_What you need to do:_
The lines wanted run from the first one below through the one with "(0.062, 0.175, 0.04))". Return them exactly.

[Records contained in a dataset]
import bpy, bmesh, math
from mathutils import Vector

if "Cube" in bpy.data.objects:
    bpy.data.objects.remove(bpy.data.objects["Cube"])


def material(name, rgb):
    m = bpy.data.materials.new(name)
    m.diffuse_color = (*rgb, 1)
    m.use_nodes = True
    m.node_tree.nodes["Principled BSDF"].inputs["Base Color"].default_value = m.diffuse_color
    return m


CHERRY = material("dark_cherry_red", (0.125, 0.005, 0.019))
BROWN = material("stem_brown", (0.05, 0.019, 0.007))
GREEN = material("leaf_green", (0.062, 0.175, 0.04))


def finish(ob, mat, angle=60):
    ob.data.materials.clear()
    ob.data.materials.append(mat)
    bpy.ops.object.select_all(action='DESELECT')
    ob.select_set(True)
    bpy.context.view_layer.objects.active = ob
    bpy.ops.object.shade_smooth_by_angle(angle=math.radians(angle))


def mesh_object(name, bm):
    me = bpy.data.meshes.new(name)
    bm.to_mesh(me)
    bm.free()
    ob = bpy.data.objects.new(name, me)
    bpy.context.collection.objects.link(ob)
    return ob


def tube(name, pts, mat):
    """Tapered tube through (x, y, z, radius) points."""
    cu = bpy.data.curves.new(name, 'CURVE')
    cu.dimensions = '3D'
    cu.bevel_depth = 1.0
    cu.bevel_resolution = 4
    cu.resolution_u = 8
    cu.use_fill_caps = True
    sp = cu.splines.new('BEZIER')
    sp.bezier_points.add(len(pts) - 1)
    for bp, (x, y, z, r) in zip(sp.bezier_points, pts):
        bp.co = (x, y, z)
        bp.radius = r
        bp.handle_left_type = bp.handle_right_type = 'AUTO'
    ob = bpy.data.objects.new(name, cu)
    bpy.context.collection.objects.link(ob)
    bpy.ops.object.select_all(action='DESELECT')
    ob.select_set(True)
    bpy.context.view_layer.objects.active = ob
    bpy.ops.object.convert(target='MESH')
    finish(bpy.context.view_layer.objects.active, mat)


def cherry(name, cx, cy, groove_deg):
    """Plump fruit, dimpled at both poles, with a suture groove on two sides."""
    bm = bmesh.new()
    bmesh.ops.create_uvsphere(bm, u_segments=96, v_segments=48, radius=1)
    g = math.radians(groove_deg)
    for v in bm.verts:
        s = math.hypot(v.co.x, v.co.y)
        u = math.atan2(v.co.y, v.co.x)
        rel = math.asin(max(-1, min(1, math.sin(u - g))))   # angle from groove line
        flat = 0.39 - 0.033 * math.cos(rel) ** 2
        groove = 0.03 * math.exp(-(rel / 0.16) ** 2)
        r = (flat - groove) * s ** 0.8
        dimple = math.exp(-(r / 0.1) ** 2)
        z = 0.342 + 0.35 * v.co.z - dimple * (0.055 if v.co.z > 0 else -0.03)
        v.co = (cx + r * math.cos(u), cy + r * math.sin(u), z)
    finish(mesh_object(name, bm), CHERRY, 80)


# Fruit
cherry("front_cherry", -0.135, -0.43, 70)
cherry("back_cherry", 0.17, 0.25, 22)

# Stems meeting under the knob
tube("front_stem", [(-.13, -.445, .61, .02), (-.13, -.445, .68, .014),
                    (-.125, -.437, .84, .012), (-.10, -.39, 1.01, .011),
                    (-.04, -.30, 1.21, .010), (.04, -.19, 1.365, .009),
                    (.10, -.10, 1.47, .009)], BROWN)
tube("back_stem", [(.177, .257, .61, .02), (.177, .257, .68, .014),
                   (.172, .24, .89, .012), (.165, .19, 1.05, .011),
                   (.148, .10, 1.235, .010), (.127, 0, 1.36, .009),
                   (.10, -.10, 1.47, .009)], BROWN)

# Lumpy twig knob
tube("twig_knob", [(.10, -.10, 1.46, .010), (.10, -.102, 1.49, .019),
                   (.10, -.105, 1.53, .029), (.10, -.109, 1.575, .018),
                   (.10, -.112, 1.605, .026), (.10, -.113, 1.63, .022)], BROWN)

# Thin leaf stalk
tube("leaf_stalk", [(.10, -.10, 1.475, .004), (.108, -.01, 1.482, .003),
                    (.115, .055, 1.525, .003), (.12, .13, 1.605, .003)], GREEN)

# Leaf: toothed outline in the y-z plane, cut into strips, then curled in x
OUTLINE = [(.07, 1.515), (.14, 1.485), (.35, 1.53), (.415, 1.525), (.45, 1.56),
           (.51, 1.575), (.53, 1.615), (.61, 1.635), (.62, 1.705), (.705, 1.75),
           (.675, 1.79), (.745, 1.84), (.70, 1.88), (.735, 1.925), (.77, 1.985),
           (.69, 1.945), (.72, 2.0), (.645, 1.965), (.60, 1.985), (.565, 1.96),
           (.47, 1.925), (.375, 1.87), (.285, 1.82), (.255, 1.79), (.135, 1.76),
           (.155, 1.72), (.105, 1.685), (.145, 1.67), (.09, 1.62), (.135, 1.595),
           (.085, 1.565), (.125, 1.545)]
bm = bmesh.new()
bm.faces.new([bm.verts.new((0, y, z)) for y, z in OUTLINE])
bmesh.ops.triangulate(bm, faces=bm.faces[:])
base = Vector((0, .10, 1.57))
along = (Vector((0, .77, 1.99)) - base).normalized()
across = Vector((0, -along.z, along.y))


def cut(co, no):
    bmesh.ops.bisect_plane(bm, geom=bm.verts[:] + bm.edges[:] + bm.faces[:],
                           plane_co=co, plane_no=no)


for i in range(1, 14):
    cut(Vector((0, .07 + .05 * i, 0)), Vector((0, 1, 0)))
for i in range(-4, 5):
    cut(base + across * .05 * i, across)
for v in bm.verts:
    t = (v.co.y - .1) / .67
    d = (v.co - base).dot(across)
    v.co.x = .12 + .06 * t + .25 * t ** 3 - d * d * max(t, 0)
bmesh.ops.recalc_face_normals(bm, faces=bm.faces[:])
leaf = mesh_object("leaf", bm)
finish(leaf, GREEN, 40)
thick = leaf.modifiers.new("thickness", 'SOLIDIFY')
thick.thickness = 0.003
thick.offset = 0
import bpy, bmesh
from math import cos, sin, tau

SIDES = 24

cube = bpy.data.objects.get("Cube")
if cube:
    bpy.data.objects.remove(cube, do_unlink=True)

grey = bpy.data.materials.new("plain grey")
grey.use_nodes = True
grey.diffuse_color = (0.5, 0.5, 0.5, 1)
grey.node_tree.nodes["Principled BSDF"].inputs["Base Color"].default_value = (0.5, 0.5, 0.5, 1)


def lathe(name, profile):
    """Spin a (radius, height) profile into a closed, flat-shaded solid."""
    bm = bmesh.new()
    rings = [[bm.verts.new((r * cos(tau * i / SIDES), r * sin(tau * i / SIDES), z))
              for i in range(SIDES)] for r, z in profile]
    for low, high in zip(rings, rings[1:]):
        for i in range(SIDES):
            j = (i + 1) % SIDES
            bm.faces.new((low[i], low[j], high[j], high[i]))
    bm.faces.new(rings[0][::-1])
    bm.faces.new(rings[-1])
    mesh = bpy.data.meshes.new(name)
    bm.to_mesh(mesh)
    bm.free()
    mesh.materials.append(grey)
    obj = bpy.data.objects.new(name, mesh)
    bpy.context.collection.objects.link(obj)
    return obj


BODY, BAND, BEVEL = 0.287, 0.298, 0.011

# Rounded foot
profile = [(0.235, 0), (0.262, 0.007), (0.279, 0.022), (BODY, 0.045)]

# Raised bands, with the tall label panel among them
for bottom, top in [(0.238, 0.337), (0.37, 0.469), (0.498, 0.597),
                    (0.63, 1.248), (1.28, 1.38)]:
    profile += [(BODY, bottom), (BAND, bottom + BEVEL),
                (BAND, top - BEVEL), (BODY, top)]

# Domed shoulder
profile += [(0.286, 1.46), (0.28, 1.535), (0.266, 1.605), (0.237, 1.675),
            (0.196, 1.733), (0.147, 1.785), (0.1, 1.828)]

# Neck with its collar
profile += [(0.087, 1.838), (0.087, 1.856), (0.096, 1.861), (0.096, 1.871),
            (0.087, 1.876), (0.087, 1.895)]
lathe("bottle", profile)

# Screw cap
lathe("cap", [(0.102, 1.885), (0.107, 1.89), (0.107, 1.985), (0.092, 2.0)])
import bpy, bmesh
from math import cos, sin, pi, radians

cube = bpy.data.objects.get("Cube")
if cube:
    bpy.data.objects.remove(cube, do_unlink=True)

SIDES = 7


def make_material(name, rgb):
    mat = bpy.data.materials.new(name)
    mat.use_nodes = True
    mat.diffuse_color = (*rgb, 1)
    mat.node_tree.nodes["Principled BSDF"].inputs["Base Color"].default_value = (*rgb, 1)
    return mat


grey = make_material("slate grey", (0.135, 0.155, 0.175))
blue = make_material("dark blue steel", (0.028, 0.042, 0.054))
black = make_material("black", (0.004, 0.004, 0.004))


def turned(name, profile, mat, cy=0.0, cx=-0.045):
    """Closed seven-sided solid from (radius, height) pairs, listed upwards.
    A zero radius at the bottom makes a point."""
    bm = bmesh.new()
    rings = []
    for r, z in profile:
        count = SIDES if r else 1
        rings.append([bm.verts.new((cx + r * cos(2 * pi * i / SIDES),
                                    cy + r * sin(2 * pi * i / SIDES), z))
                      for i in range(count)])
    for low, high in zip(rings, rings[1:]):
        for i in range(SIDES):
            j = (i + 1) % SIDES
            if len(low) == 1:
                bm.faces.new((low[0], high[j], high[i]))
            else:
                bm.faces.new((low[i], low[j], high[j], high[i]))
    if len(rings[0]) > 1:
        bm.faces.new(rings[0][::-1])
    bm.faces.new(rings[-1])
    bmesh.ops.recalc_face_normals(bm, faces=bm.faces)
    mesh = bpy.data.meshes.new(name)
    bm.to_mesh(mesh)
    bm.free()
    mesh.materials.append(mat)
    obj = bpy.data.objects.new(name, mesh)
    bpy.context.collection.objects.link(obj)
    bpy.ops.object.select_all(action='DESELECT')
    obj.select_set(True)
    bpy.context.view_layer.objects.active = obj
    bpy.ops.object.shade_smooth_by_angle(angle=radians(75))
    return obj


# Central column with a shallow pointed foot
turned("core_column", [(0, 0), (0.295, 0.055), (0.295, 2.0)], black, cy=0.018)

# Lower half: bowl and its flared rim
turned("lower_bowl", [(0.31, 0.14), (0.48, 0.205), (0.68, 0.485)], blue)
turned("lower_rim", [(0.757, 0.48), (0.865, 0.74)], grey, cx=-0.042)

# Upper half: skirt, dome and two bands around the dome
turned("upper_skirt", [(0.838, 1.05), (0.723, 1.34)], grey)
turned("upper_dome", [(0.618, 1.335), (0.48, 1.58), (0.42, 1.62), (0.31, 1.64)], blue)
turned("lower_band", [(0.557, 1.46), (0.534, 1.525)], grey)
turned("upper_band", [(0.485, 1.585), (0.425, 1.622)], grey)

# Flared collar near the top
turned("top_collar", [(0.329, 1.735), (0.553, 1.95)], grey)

_Response below:_
import bpy, bmesh, math
from mathutils import Vector

if "Cube" in bpy.data.objects:
    bpy.data.objects.remove(bpy.data.objects["Cube"])


def material(name, rgb):
    m = bpy.data.materials.new(name)
    m.diffuse_color = (*rgb, 1)
    m.use_nodes = True
    m.node_tree.nodes["Principled BSDF"].inputs["Base Color"].default_value = m.diffuse_color
    return m


CHERRY = material("dark_cherry_red", (0.125, 0.005, 0.019))
BROWN = material("stem_brown", (0.05, 0.019, 0.007))
GREEN = material("leaf_green", (0.062, 0.175, 0.04))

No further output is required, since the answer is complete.